In the Sale of Champions on Saturday, October 18, the Grand Champion Barrow sold for $8,000, and the Reserve Champion brought $6,500. Both champions, along with other entries in the Sale of Champions, were bought by Harris Teeter. The supermarket chain spent $54,000 in the event in the Kelley Building, which began at 3 p.m. Each of the individual exhibitors was allowed to sell one pig in the auction. Smithfield Packing, through Gwaltney, placed a floor of $39.50-per-cut-weight on the pigs.
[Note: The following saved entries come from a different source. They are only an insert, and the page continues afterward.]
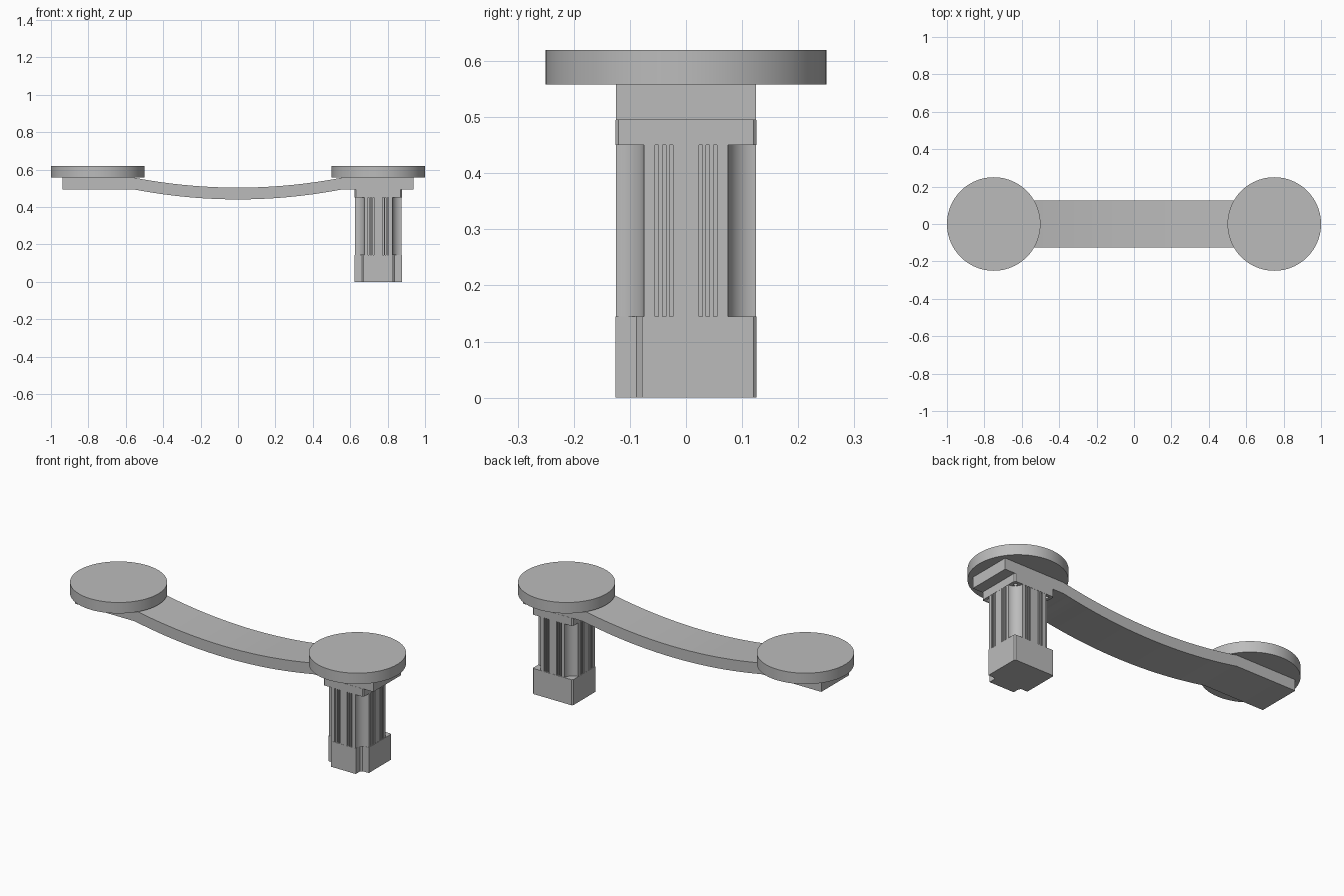
import bpy
import bmesh
from math import sin, cos, pi, radians

cube = bpy.data.objects.get("Cube")
if cube:
    bpy.data.objects.remove(cube)

grey = bpy.data.materials.new("light_grey")
grey.use_nodes = True
colour = (0.5, 0.5, 0.5, 1)
grey.diffuse_color = colour
grey.node_tree.nodes["Principled BSDF"].inputs["Base Color"].default_value = colour

MOTOR_X = 0.75
HALF = 0.125


def extrude_profile(name, points, direction):
    """Fill a closed 3D outline and extrude it along a direction."""
    bm = bmesh.new()
    face = bm.faces.new([bm.verts.new(p) for p in points])
    out = bmesh.ops.extrude_face_region(bm, geom=[face])
    moved = [g for g in out["geom"] if isinstance(g, bmesh.types.BMVert)]
    bmesh.ops.translate(bm, verts=moved, vec=direction)
    bmesh.ops.recalc_face_normals(bm, faces=bm.faces)
    mesh = bpy.data.meshes.new(name)
    bm.to_mesh(mesh)
    bm.free()
    obj = bpy.data.objects.new(name, mesh)
    bpy.context.collection.objects.link(obj)
    finish(obj)
    return obj


def finish(obj):
    obj.data.materials.append(grey)
    bpy.ops.object.select_all(action="DESELECT")
    obj.select_set(True)
    bpy.context.view_layer.objects.active = obj
    bpy.ops.object.shade_smooth_by_angle(angle=radians(30))


def prism(name, outline, bottom, top):
    points = [(MOTOR_X + x, y, bottom) for x, y in outline]
    return extrude_profile(name, points, (0, 0, top - bottom))


def cylinder(name, x, y, bottom, top, radius, sides):
    bpy.ops.mesh.primitive_cylinder_add(
        vertices=sides, radius=radius, depth=top - bottom,
        location=(x, y, (bottom + top) / 2))
    obj = bpy.context.object
    obj.name = name
    finish(obj)
    return obj


# Round platforms at both ends
for side, name in ((-1, "right_platform"), (1, "left_platform")):
    cylinder(name, side * 0.75, 0, 0.558, 0.62, 0.25, 96)

# Sagging connecting arm with flat ends
THICK, TOP, SAG, BEND, STEPS = 0.063, 0.558, 0.054, 0.56, 32
upper = [(-0.9375, TOP)]
for i in range(STEPS + 1):
    x = BEND * (2 * i / STEPS - 1)
    upper.append((x, TOP - SAG * (1 - (x / BEND) ** 2)))
upper.append((0.9375, TOP))
lower = [(x, z - THICK) for x, z in reversed(upper)]
extrude_profile("arm", [(x, -HALF, z) for x, z in upper + lower], (0, 2 * HALF, 0))

# Motor body: scooped corners and narrow cooling slots on each side
SCOOP, SLOT, DEPTH = 0.05, 0.0064, 0.015
starts = [0.023 + i * 2 * SLOT for i in range(3)]
slots = sorted([(s, s + SLOT) for s in starts] + [(-s - SLOT, -s) for s in starts])
side = [(HALF, SCOOP - HALF)]
for a, b in slots:
    side += [(HALF, a), (HALF - DEPTH, a), (HALF - DEPTH, b), (HALF, b)]
for i in range(12):
    t = 1.5 * pi - i * pi / 24
    side.append((HALF + SCOOP * cos(t), HALF + SCOOP * sin(t)))
body = []
for x, y in ((1, 0), (0, 1), (-1, 0), (0, -1)):
    body += [(px * x - py * y, px * y + py * x) for px, py in side]
prism("motor_body", body, 0.145, 0.45)

# Motor flange with clipped corners and screw holes
W, CLIP = 0.126, 0.006
flange_outline = []
for sx, sy in ((1, 1), (-1, 1), (-1, -1), (1, -1)):
    corner = [(sx * W, sy * (W - CLIP)), (sx * (W - CLIP), sy * W)]
    flange_outline += corner if sx == sy else corner[::-1]
flange = prism("motor_flange", flange_outline, 0.45, 0.495)
for sx in (-1, 1):
    for sy in (-1, 1):
        cutter = cylinder("screw_hole_cutter", MOTOR_X + sx * 0.099, sy * 0.099,
                          0.43, 0.485, 0.011, 16)
        cutter.hide_render = True
        cutter.hide_set(True)
        cutter.display_type = "WIRE"
        hole = flange.modifiers.new("screw_hole", "BOOLEAN")
        hole.operation = "DIFFERENCE"
        hole.solver = "EXACT"
        hole.object = cutter
bpy.context.view_layer.objects.active = flange
flange.select_set(True)
for modifier in [m for m in flange.modifiers if m.type == "BOOLEAN"]:
    bpy.ops.object.modifier_apply(modifier=modifier.name)
for obj in [o for o in bpy.data.objects if o.name.startswith("screw_hole_cutter")]:
    bpy.data.objects.remove(obj)

# Motor base: both front corners notched
OUT, IN = 0.078, 0.088
right_half = [(OUT, -W), (OUT, -IN), (IN, -OUT), (W, -OUT),
              (W, W - CLIP), (W - CLIP, W)]
left_half = [(-x, y) for x, y in reversed(right_half)]
prism("motor_base", right_half + left_half, 0, 0.145)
There were several buyers, but Farm Bureau purchased a majority of the pigs.
The Performance Market Hog Show, held at 2:30 p.m. Friday afternoon, attracted 63 pigs in 5 classes. These pigs were from a large group of pigs placed on test in July, and each pig carried its average daily gain paint-branded on its rump. Class winners were Looper Farms, Nahunta Farm, Dixie Looper, Sharp Farms, and Caleb Sharp. Caleb Sharp had the Grand Champion, a 280-pound pig from Class 5. Dixie Looper had the Reserve Champion, a 252-pound pig from Class 3. The Grand Champion carcass was third in Class 4 on foot and the Reserve Champion carcass was sixth in Class 3 on foot.
The Champion carcass belonged to Jennifer Giles; it had 0.54 inch backfat and 10.01 inches loin eye. The Reserve Champion carcass belonged to Wesley Looper; it had 0.67 inch backfat and 10.22 inches loin eye.
The average carcass measurement for 65 pigs at 255.2 pounds was 0.60 inch backfat and 7.56 inches loin eye. Carcass data were obtained for the Performance Market Hog Show through Real-Time Ultrasound measurements.
The Open Barrow Show held Saturday, October 18, included 675 pigs shown in 5 classes and ranging from 230 to 280 pounds. Class winners were Connie Byrum, Frank Feeser, Dixie Looper, Douglas Williams, and Nichols Farms. The Grand Champion was shown by Connie Byrum with a 280-pound pig from Class 5. Nichols Farms had the Reserve Champion, a 260-pound pig from Class 4.
The only pigs not in competition were the sow and nursing pigs on the porch of the Kelley Building.
Some of those assisting with the swine show, under the coordination of Bruce Shankle, were Todd See, Bob Jones, Frank Hollowell, David Lee, James Pope, Ron Hughes, and W.G. Simmons.
James R. Jones
Frank Hollowell and David Lee
Last modified January 4, 2004.